---- SUPPLIED MATERIAL

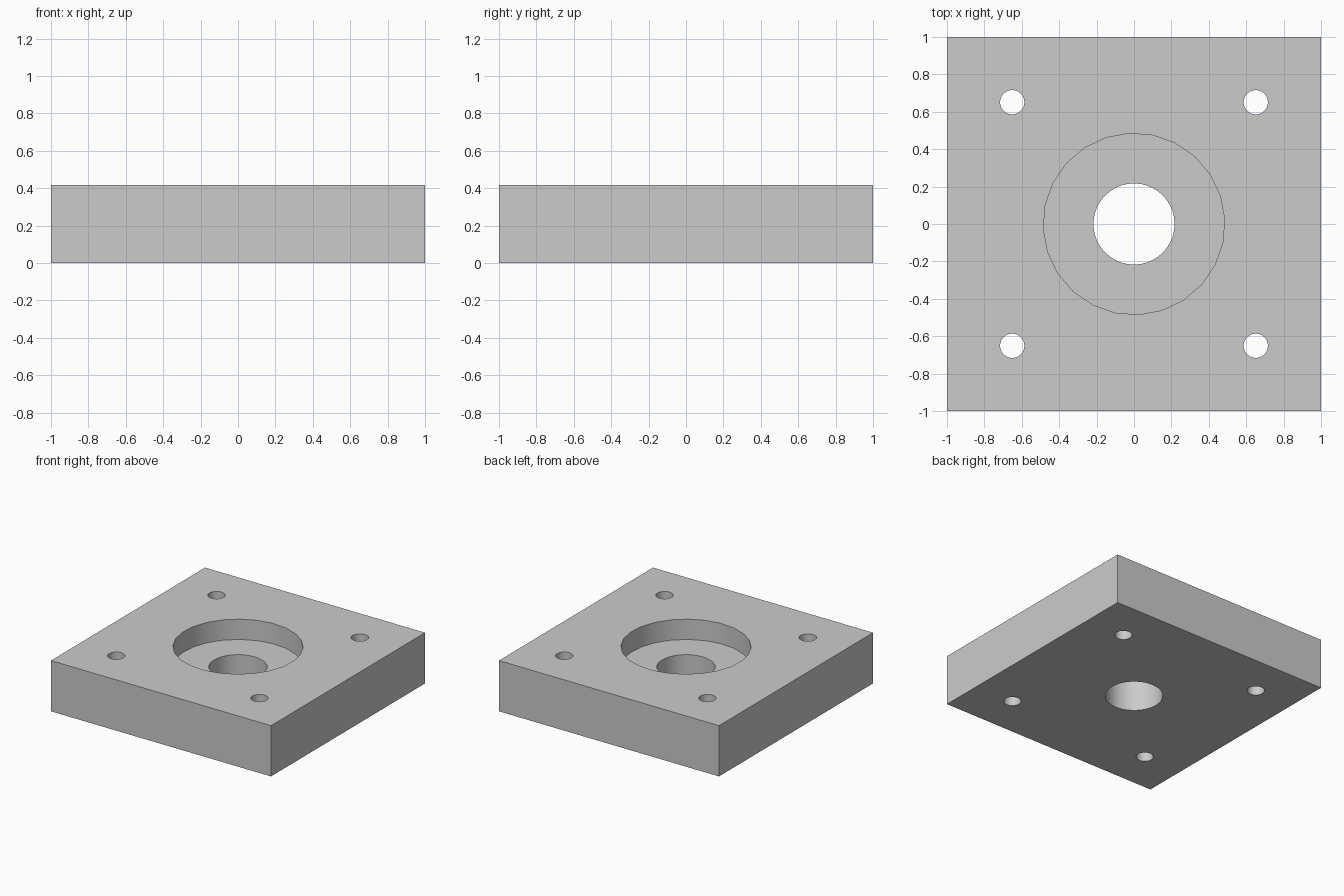
import bpy
import math

old = bpy.data.objects.get("Cube")
if old:
    bpy.data.objects.remove(old, do_unlink=True)

HEIGHT = 0.417
FLOOR = 0.25      # floor of the round recess
HOLE_POS = 0.651

# Single plain grey
grey = bpy.data.materials.new("light grey")
grey.use_nodes = True
colour = (0.6, 0.6, 0.6, 1)
grey.diffuse_color = colour
grey.node_tree.nodes["Principled BSDF"].inputs["Base Color"].default_value = colour

# Square block
bpy.ops.mesh.primitive_cube_add(size=1, location=(0, 0, HEIGHT / 2))
plate = bpy.context.object
plate.name = "mounting_plate"
plate.scale = (2, 2, HEIGHT)
bpy.ops.object.transform_apply(location=True, scale=True)
plate.data.materials.append(grey)


def drill(name, x, y, radius, bottom, sides, turn=0):
    """Cut a round hole from above the plate down to the given height."""
    top = HEIGHT + 0.1
    bpy.ops.mesh.primitive_cylinder_add(
        vertices=sides, radius=radius, depth=top - bottom,
        location=(x, y, (top + bottom) / 2), rotation=(0, 0, turn))
    cutter = bpy.context.object
    cutter.name = name
    cutter.hide_render = True
    cutter.data.materials.append(grey)
    cut = plate.modifiers.new(name, "BOOLEAN")
    cut.operation = "DIFFERENCE"
    cut.solver = "EXACT"
    cut.object = cutter
    bpy.context.view_layer.objects.active = plate
    bpy.ops.object.modifier_apply(modifier=cut.name)
    bpy.data.objects.remove(cutter, do_unlink=True)


# Wide recess, then the bore through its floor
drill("recess_cutter", 0, 0, 0.485, FLOOR, 24, math.radians(3))
drill("bore_cutter", 0, 0, 0.217, -0.1, 40)

# Four corner bolt holes
for sx in (-1, 1):
    for sy in (-1, 1):
        drill("bolt_hole_cutter", sx * HOLE_POS, sy * HOLE_POS, 0.065, -0.1, 32)

# Smooth round walls, crisp rims
bpy.ops.object.select_all(action="DESELECT")
plate.select_set(True)
bpy.context.view_layer.objects.active = plate
bpy.ops.object.shade_smooth_by_angle(angle=math.radians(30))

--------

## [PROBLEM DETAILS]
Repeat the records in full and exactly, leaving every picture out.

## [ANSWER BELOW]
import bpy
import math

old = bpy.data.objects.get("Cube")
if old:
    bpy.data.objects.remove(old, do_unlink=True)

HEIGHT = 0.417
FLOOR = 0.25      # floor of the round recess
HOLE_POS = 0.651

# Single plain grey
grey = bpy.data.materials.new("light grey")
grey.use_nodes = True
colour = (0.6, 0.6, 0.6, 1)
grey.diffuse_color = colour
grey.node_tree.nodes["Principled BSDF"].inputs["Base Color"].default_value = colour

# Square block
bpy.ops.mesh.primitive_cube_add(size=1, location=(0, 0, HEIGHT / 2))
plate = bpy.context.object
plate.name = "mounting_plate"
plate.scale = (2, 2, HEIGHT)
bpy.ops.object.transform_apply(location=True, scale=True)
plate.data.materials.append(grey)


def drill(name, x, y, radius, bottom, sides, turn=0):
    """Cut a round hole from above the plate down to the given height."""
    top = HEIGHT + 0.1
    bpy.ops.mesh.primitive_cylinder_add(
        vertices=sides, radius=radius, depth=top - bottom,
        location=(x, y, (top + bottom) / 2), rotation=(0, 0, turn))
    cutter = bpy.context.object
    cutter.name = name
    cutter.hide_render = True
    cutter.data.materials.append(grey)
    cut = plate.modifiers.new(name, "BOOLEAN")
    cut.operation = "DIFFERENCE"
    cut.solver = "EXACT"
    cut.object = cutter
    bpy.context.view_layer.objects.active = plate
    bpy.ops.object.modifier_apply(modifier=cut.name)
    bpy.data.objects.remove(cutter, do_unlink=True)


# Wide recess, then the bore through its floor
drill("recess_cutter", 0, 0, 0.485, FLOOR, 24, math.radians(3))
drill("bore_cutter", 0, 0, 0.217, -0.1, 40)

# Four corner bolt holes
for sx in (-1, 1):
    for sy in (-1, 1):
        drill("bolt_hole_cutter", sx * HOLE_POS, sy * HOLE_POS, 0.065, -0.1, 32)

# Smooth round walls, crisp rims
bpy.ops.object.select_all(action="DESELECT")
plate.select_set(True)
bpy.context.view_layer.objects.active = plate
bpy.ops.object.shade_smooth_by_angle(angle=math.radians(30))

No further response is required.